Not only was the effect on the online media devastating -- this didn't even work for Facebook. According to The Wall Street Journal's big deep dive into Facebook's internal documents, the company's heavy-handed efforts to push everyone to professionally produced video content contributed to the fact that no one seems to give a crap about your heartfelt eight-paragraph post about your Nana dying anymore. So it's ironic that Zuckerberg wants to try that strategy again to compete with TikTok -- an approach that's already backfiring, as demonstrated by the fact that Instagram's TikTok ripoff features seem to be crashing their overall engagement. In short: we foresee lots of "scratched corneas" in the future for Mark.
But hey, if he suddenly finds himself unemployed, he can always turn to his other passion: pretending to care for civic service.
The "Mark Zuckerberg Pretends He Doesn't Want To Be President" Farce

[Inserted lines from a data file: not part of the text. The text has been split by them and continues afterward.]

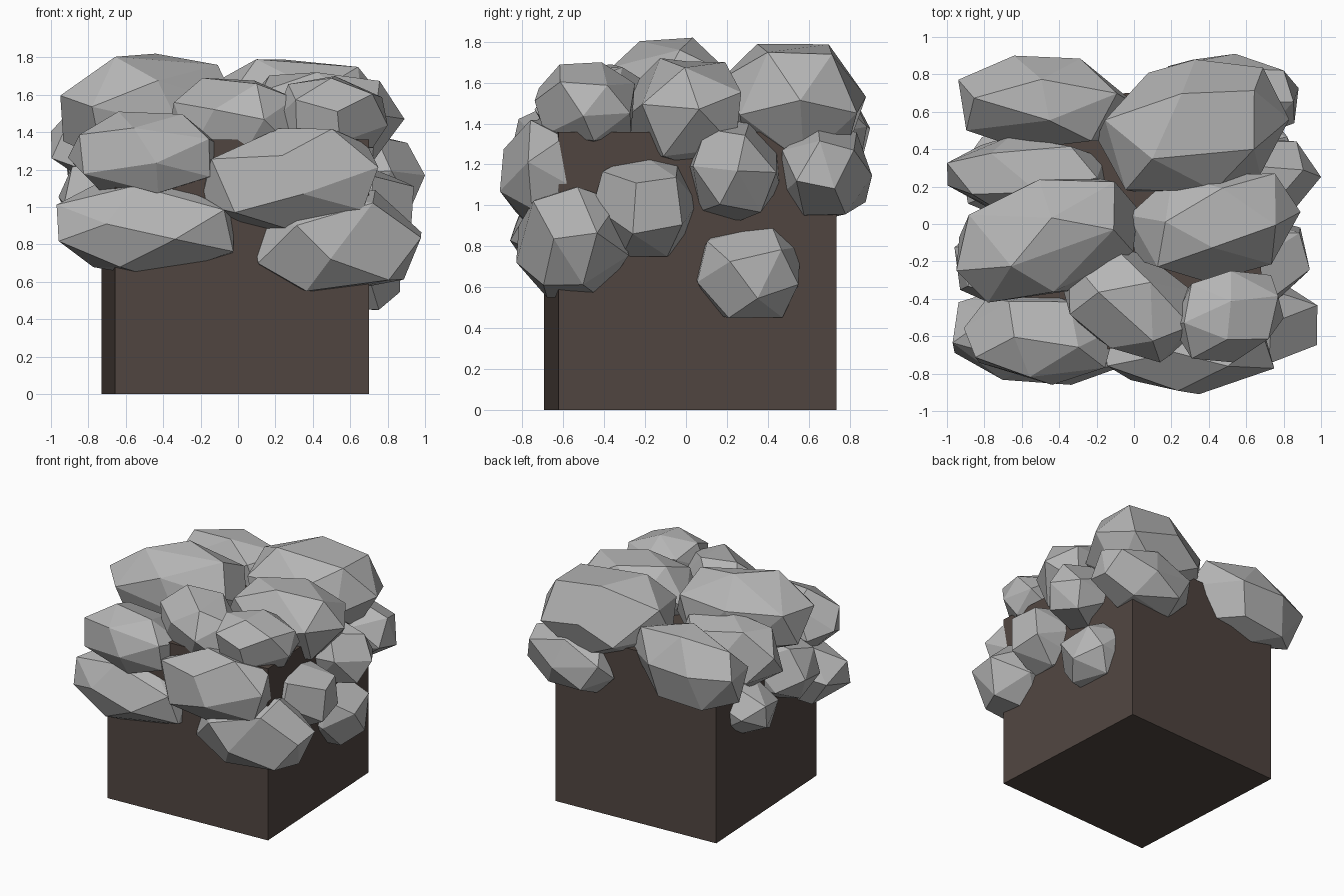
import bpy
import bmesh
import math
import random
from mathutils import Euler, Matrix, Vector

cube = bpy.data.objects.get("Cube")
if cube:
    bpy.data.objects.remove(cube, do_unlink=True)


def make_material(name, colour):
    material = bpy.data.materials.new(name)
    material.use_nodes = True
    material.diffuse_color = (*colour, 1)
    shader = material.node_tree.nodes["Principled BSDF"]
    shader.inputs["Base Color"].default_value = (*colour, 1)
    shader.inputs["Roughness"].default_value = 0.9
    return material


def add_object(name, bm, material):
    mesh = bpy.data.meshes.new(name)
    bm.to_mesh(mesh)
    bm.free()
    mesh.materials.append(material)
    obj = bpy.data.objects.new(name, mesh)
    bpy.context.collection.objects.link(obj)
    return obj


def spread_points(count):
    """Evenly spaced directions on a unit sphere."""
    golden = math.pi * (3 - math.sqrt(5))
    for i in range(count):
        z = 1 - (2 * i + 1) / count
        r = math.sqrt(1 - z * z)
        yield Vector((r * math.cos(golden * i), r * math.sin(golden * i), z))


def bulge(p, power=2.4):
    """Push a direction out onto a slightly boxy sphere."""
    return p / sum(abs(c) ** power for c in p) ** (1 / power)


def fit_to_box(bm, low, high):
    """Move and scale the vertices so that they fill the given box."""
    for axis in range(3):
        values = [v.co[axis] for v in bm.verts]
        start, span = min(values), max(values) - min(values)
        for v in bm.verts:
            t = (v.co[axis] - start) / span
            v.co[axis] = low[axis] + t * (high[axis] - low[axis])


def add_boulder(name, x, y, z, yaw, pitch, material):
    """Chiselled convex stone, long in x, filling the ranges x, y and z."""
    bm = bmesh.new()
    turn = Euler([random.uniform(0, math.tau) for _ in range(3)]).to_matrix()
    lean = Euler((0, math.radians(-pitch), math.radians(yaw))).to_matrix()
    stretch = Matrix.Diagonal((1.7, 1, 1))
    for p in spread_points(18):
        wobble = Vector([random.uniform(-0.07, 0.07) for _ in range(3)])
        bm.verts.new(lean @ stretch @ bulge(turn @ (p + wobble)))
    hull = bmesh.ops.convex_hull(bm, input=bm.verts)
    spare = [g for g in hull["geom_interior"] if isinstance(g, bmesh.types.BMVert)]
    bmesh.ops.delete(bm, geom=spare, context="VERTS")
    fit_to_box(bm, *zip(x, y, z))
    # Merge nearly level triangles into broad facets
    bmesh.ops.dissolve_limit(bm, angle_limit=math.radians(14),
                             verts=bm.verts, edges=bm.edges)
    bmesh.ops.recalc_face_normals(bm, faces=bm.faces)
    return add_object(name, bm, material)


random.seed(7)
earth = make_material("dark brown earth", (0.082, 0.061, 0.052))
stone = make_material("grey stone", (0.46, 0.46, 0.46))

# Solid earth block, turned slightly about its upright axis
bm = bmesh.new()
side = 1.36
bmesh.ops.create_cube(bm, size=side)
block = add_object("earth_block", bm, earth)
block.location = (-0.015, 0.02, side / 2)
block.rotation_euler.z = math.radians(3)

# Boulders: name, x range, y range, z range, yaw, pitch
top_boulders = [
    ("top_front_right", (.2, .8), (-.74, -.25), (1.28, 1.7), 8, -3),
    ("top_front_middle", (-.39, .32), (-.74, -.12), (1.16, 1.69), -20, 0),
    ("top_middle_right", (-.03, .89), (-.31, .27), (1.18, 1.72), 8, 0),
    ("top_back_right", (-.2, .83), (.17, .88), (1.2, 1.79), 9, 0),
    ("top_middle_left", (-.95, .02), (-.42, .25), (1.18, 1.82), 17, 0),
    ("top_back_left", (-.94, .02), (.4, .9), (1.04, 1.63), -3, 2),
    ("top_side_left", (-1, -.13), (.04, .47), (1.08, 1.6), -3, -3),
]
edge_boulders = [
    ("front_upper_left", (-.91, -.1), (-.86, -.36), (1.06, 1.51), -5, 0),
    ("front_lower_left", (-.97, -.02), (-.86, -.33), (.62, 1.14), -5, -4),
    ("front_upper_right", (-.2, .75), (-.91, -.43), (.87, 1.42), -5, 7),
    ("front_lower_right", (.08, .98), (-.83, -.28), (.55, 1.09), 4, 2),
    ("right_front", (.25, .94), (-.46, .06), (.75, 1.26), 4, 0),
    ("right_middle", (.25, 1), (0, .46), (.92, 1.42), 4, -4),
    ("right_low", (.3, .87), (.05, .56), (.45, .91), 0, -4),
    ("back_right", (.12, .88), (.47, .91), (.94, 1.4), -6, 4),
    ("left_front", (-.96, -.25), (-.48, .02), (.8, 1.3), -4, 0),
    ("left_low", (-.92, -.35), (.03, .5), (.7, 1.14), 4, 4),
]
for name, *shape in top_boulders + edge_boulders:
    add_boulder(name + "_boulder", *shape, stone)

Any Social Network sequel would necessarily have to turn from a tense drama into an awkward comedy upon reaching the part where Zuckerberg sees the results of the 2016 presidential election and says, "Huh, any asshole can be president ... Wait a minute, any asshole can be president!" Okay, we're speculating on his exact words there, but frankly, we shouldn't even have to because his actual presidential non-campaign was ridiculous enough.
People started getting the impression Zuck was considering a presidential run in December 2016 when he suddenly announced that he was no longer an atheist because "now I believe religion is very important." While he and everyone at Facebook insisted that he totally wasn't getting into politics, that didn't sound very convincing once he started going around the country shaking hands, meeting regular folks, and presumably kissing babies if anyone had volunteered them.
Of course, Facebook's various scandals ended up crushing any political ambitions Zuckerberg might have had, but they still weren't as damaging as the fact that he's Mark Zuckerberg. The more he tried to look relatable and like someone who actually cares about people, the more the memes about him being a robot went viral. His fatal miscalculation was not foreseeing the fact that increasing his exposure just let more people see that he's profoundly awkward and off-putting. If anything, Jesse Eisenberg made him look too human -- though if he ends up being too busy to shoot the entire sequel, they could always use Michael Cera for the presidential campaign part.
Thumbnail: Sony Pictures Releasing, Facebook